• [Aim of the exercise] Copy out each line of the data that includes the string "finish".

• [Entries shown]

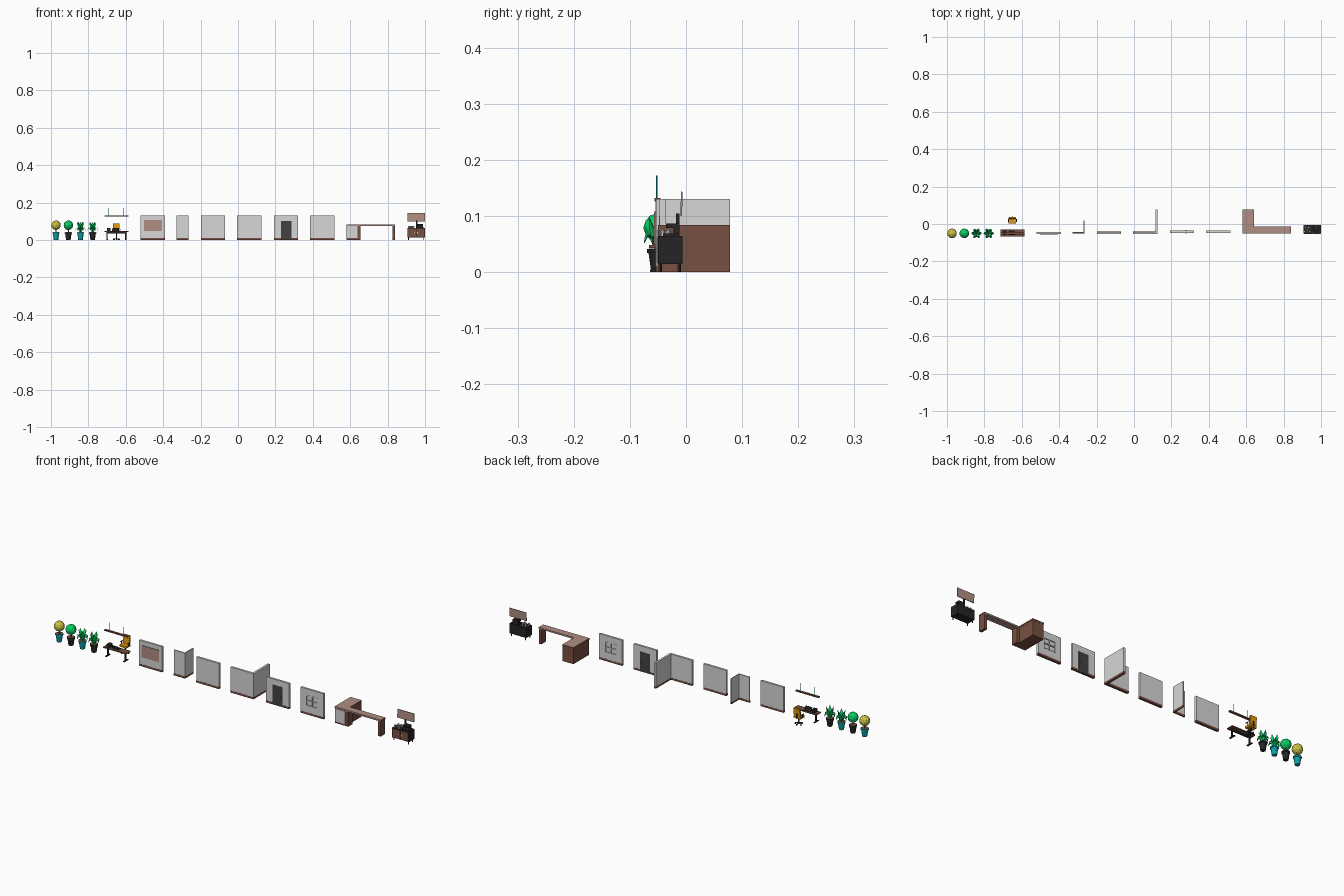
import bpy, bmesh, math
from mathutils import Vector, Matrix

if "Cube" in bpy.data.objects:
    bpy.data.objects.remove(bpy.data.objects["Cube"])


def mat(name, r, g, b):
    m = bpy.data.materials.new(name)
    m.diffuse_color = (r, g, b, 1)
    m.use_nodes = True
    m.node_tree.nodes["Principled BSDF"].inputs["Base Color"].default_value = m.diffuse_color
    return m


GREY = mat("wall_grey", .68, .68, .68)
WOOD = mat("dark_wood", .19, .082, .055)
PALE = mat("light_wood", .44, .27, .225)
BLACK = mat("black", .018, .018, .018)
DOOR = mat("door_grey", .055, .055, .055)
TEAL = mat("teal", .003, .37, .40)
GREEN = mat("leaf_green", .003, .62, .13)
YELLOW = mat("yellow", .62, .55, .06)
ORANGE = mat("orange", .75, .33, .004)
LIGHT = mat("light_grey", .75, .75, .75)


def finish(name, bm, m):
    bmesh.ops.recalc_face_normals(bm, faces=bm.faces)
    me = bpy.data.meshes.new(name)
    bm.to_mesh(me)
    bm.free()
    me.materials.append(m)
    ob = bpy.data.objects.new(name, me)
    bpy.context.collection.objects.link(ob)
    return ob


def box(name, x, y, z, m, tilt=0):
    """Box from (min, max) ranges, optionally tilted about its own x axis."""
    bm = bmesh.new()
    c = Vector([(r[0] + r[1]) / 2 for r in (x, y, z)])
    s = [r[1] - r[0] for r in (x, y, z)]
    bmesh.ops.create_cube(bm, size=1, matrix=Matrix.Translation(c) @ Matrix.Rotation(tilt, 4, 'X')
                          @ Matrix.Diagonal((*s, 1)))
    return finish(name, bm, m)


def cone(name, x, y, z, r1, r2, m, n=12):
    bm = bmesh.new()
    bmesh.ops.create_cone(bm, cap_ends=True, segments=n, radius1=r1, radius2=r2, depth=z[1] - z[0],
                          matrix=Matrix.Translation((x, y, (z[0] + z[1]) / 2)))
    return finish(name, bm, m)


def wall(name, x, y, top=.13):
    box(name, x, y, (.01, top), GREY)
    e = .0006
    box(name + "_baseboard", (x[0], x[1]), (y[0] - e, y[1] + e), (0, .01), WOOD)


# --- potted plants ---
def pot(name, x, m):
    cone(name, x, -.05, (0, .036), .012, .017, m)
    cone(name + "_rim", x, -.05, (.034, .041), .0195, .0195, m)
    cone(name + "_soil", x, -.05, (.041, .042), .016, .016, WOOD)


def bush(name, x, pot_mat, m):
    pot(name + "_pot", x, pot_mat)
    cone(name + "_trunk", x, -.05, (.041, .062), .003, .003, WOOD, 6)
    bm = bmesh.new()
    bmesh.ops.create_icosphere(bm, subdivisions=2, radius=.026,
                               matrix=Matrix.Translation((x, -.05, .079)))
    finish(name + "_foliage", bm, m)


def leafy(name, x, pot_mat):
    pot(name + "_pot", x, pot_mat)
    bm = bmesh.new()
    # (radius, height, half width) along an upright and a drooping blade
    upright = [(.002, .04, .003), (.007, .058, .008), (.012, .077, .008), (.018, .096, .001)]
    droop = [(.003, .04, .003), (.012, .06, .007), (.021, .066, .007), (.027, .052, .001)]
    for shape, count, off in ((upright, 5, .3), (droop, 6, 0)):
        for i in range(count):
            a = off + i * math.tau / count
            out, side = Vector((math.cos(a), math.sin(a), 0)), Vector((-math.sin(a), math.cos(a), 0))
            base = Vector((x, -.05, 0))
            rows = [[bm.verts.new(base + out * (r + k * .0015) + side * w * s + Vector((0, 0, h)))
                     for s, k in ((-1, 1), (0, 0), (1, 1))] for r, h, w in shape]
            for p, q in zip(rows, rows[1:]):
                for k in (0, 1):
                    bm.faces.new((p[k], p[k + 1], q[k + 1], q[k]))
    finish(name + "_leaves", bm, GREEN)


bush("yellow_bush", -.973, TEAL, YELLOW)
bush("green_bush", -.907, BLACK, GREEN)
leafy("leafy_plant_a", -.842, TEAL)
leafy("leafy_plant_b", -.777, BLACK)

# --- desk with equipment ---
box("desk_top", (-.715, -.585), (-.066, -.03), (.043, .048), WOOD)
for x in (-.70, -.60):
    box("desk_leg", (x - .003, x + .003), (-.052, -.045), (.004, .043), BLACK)
    box("desk_foot", (x - .004, x + .004), (-.064, -.032), (0, .004), BLACK)
box("desk_beam", (-.70, -.60), (-.05, -.047), (.034, .043), BLACK)
box("computer", (-.70, -.682), (-.06, -.036), (.048, .064), BLACK)
box("keyboard", (-.672, -.635), (-.044, -.034), (.048, .050), BLACK)
box("laptop_screen", (-.672, -.635), (-.056, -.053), (.048, .064), BLACK, .2)

# --- hanging shelf ---
box("hanging_shelf", (-.715, -.585), (-.0565, -.0455), (.126, .132), WOOD)
for x in (-.69, -.61):
    cone("shelf_cord", x, -.052, (.132, .172), .0013, .0013, TEAL, 6)

# --- office chair ---
box("chair_seat", (-.670, -.631), (.002, .034), (.035, .045), ORANGE)
box("chair_back", (-.668, -.633), (.029, .037), (.045, .088), ORANGE, -.08)
box("chair_back_support", (-.653, -.648), (.036, .039), (.036, .062), BLACK)
cone("chair_column", -.65, .019, (.006, .035), .003, .003, BLACK, 8)
for s in (-1, 1):
    cx = -.65 + s * .0215
    box("chair_armrest", (cx - .002, cx + .002), (.01, .028), (.054, .057), BLACK)
    box("chair_arm_post", (cx - .001, cx + .001), (.018, .022), (.04, .054), BLACK)
for i in range(5):
    a = i * math.tau / 5 + math.pi / 2
    leg = box("chair_base_leg", (0, .018), (-.002, .002), (.005, .009), BLACK)
    leg.matrix_world = Matrix.Translation((-.65, .019, 0)) @ Matrix.Rotation(a, 4, 'Z')
    cone("chair_caster", -.65 + .017 * math.cos(a), .019 + .017 * math.sin(a), (0, .006), .003, .003, BLACK, 8)

# --- wall with board ---
wall("board_wall", (-.52, -.391), (-.054, -.043))
box("wall_board", (-.503, -.407), (-.057, -.054), (.048, .108), PALE)

# --- small corner wall ---
wall("small_corner_front", (-.328, -.264), (-.049, -.044))
wall("small_corner_side", (-.269, -.264), (-.044, .018))

# --- plain wall ---
wall("plain_wall", (-.198, -.07), (-.053, -.042))

# --- large corner wall ---
wall("large_corner_front", (-.005, .125), (-.053, -.042))
wall("large_corner_side", (.114, .125), (-.042, .078))

# --- wall with door ---
X, Y = (.192, .32), (-.047, -.036)
wall("door_wall_left", (X[0], .229), Y)
wall("door_wall_right", (.285, X[1]), Y)
box("door_wall_lintel", (.229, .285), Y, (.101, .13), GREY)
box("door", (.229, .285), (-.0475, -.0355), (0, .101), DOOR)
for y in (-.049, -.034):
    box("door_handle", (.276, .280), (y - .0015, y + .0015), (.047, .05), BLACK)

# --- wall with window ---
X, W, H = (.385, .515), (.418, .482), (.045, .097)
wall("window_wall_lower", X, Y, H[0])
box("window_wall_top", X, Y, (H[1], .13), GREY)
for x in ((X[0], W[0]), (W[1], X[1])):
    box("window_wall_side", x, Y, H, GREY)
box("window_glass", W, (-.043, -.040), H, GREY)
F = (-.0478, -.0352)
for x in (W[0], .45, W[1]):
    box("window_upright", (x - .002, x + .002), F, H, GREY)
for z in (H[0], .071, H[1]):
    box("window_rail", (W[0] - .002, W[1] + .002), F, (z - .002, z + .002), GREY)

# --- L-shaped counter ---
box("counter_top_block", (.58, .642), (-.05, .078), (.076, .084), PALE)
box("counter_top_arm", (.642, .84), (-.05, -.014), (.076, .084), PALE)
for n, x, y in (("right", (.642, .6425), (-.0135, .078)), ("end", (.84, .8405), (-.05, -.014)),
                ("left", (.5795, .58), (-.05, .078))):
    box("counter_edge_" + n, x, y, (.076, .0839), WOOD)
box("counter_edge_back", (.58, .642), (.078, .0783), (.076, .0839), WOOD)
box("counter_cabinet", (.58, .642), (-.048, .078), (0, .0755), WOOD)
box("counter_cabinet_side", (.642, .655), (-.048, -.014), (0, .0755), WOOD)
box("counter_front_panel", (.583, .64), (-.052, -.048), (.01, .075), GREY)
box("counter_leg", (.826, .84), (-.05, -.014), (0, .076), WOOD)

# --- sideboard with drinks machine and picture ---
box("sideboard", (.905, 1.0), (-.050, -.006), (.014, .064), BLACK)
for x in (.912, .993):
    for y in (-.045, -.011):
        cone("sideboard_leg", x, y, (0, .014), .0025, .0025, BLACK, 8)
for x in ((.908, .951), (.954, .997)):
    box("sideboard_door", x, (-.053, -.050), (.017, .061), WOOD)
for x in (.945, .96):
    box("sideboard_handle", (x - .002, x + .002), (-.0545, -.053), (.036, .042), LIGHT)
box("machine_base", (.952, .992), (-.041, -.012), (.064, .069), BLACK)
box("machine_body", (.956, .988), (-.022, -.012), (.069, .080), BLACK)
box("machine_head", (.956, .988), (-.036, -.012), (.078, .086), BLACK)
box("machine_pipe", (.953, .959), (-.018, -.012), (.069, .104), BLACK)
for x, y in ((.913, -.04), (.926, -.032), (.938, -.042), (.918, -.018), (.935, -.018)):
    cone("cup", x, y, (.064, .075), .004, .005, LIGHT, 10)
box("wall_picture", (.905, 1.0), (-.0095, -.0065), (.100, .143), PALE, -.03)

• [Reply]
def finish(name, bm, m):
    return finish(name, bm, m)
    return finish(name, bm, m)
    finish(name + "_foliage", bm, m)
    finish(name + "_leaves", bm, GREEN)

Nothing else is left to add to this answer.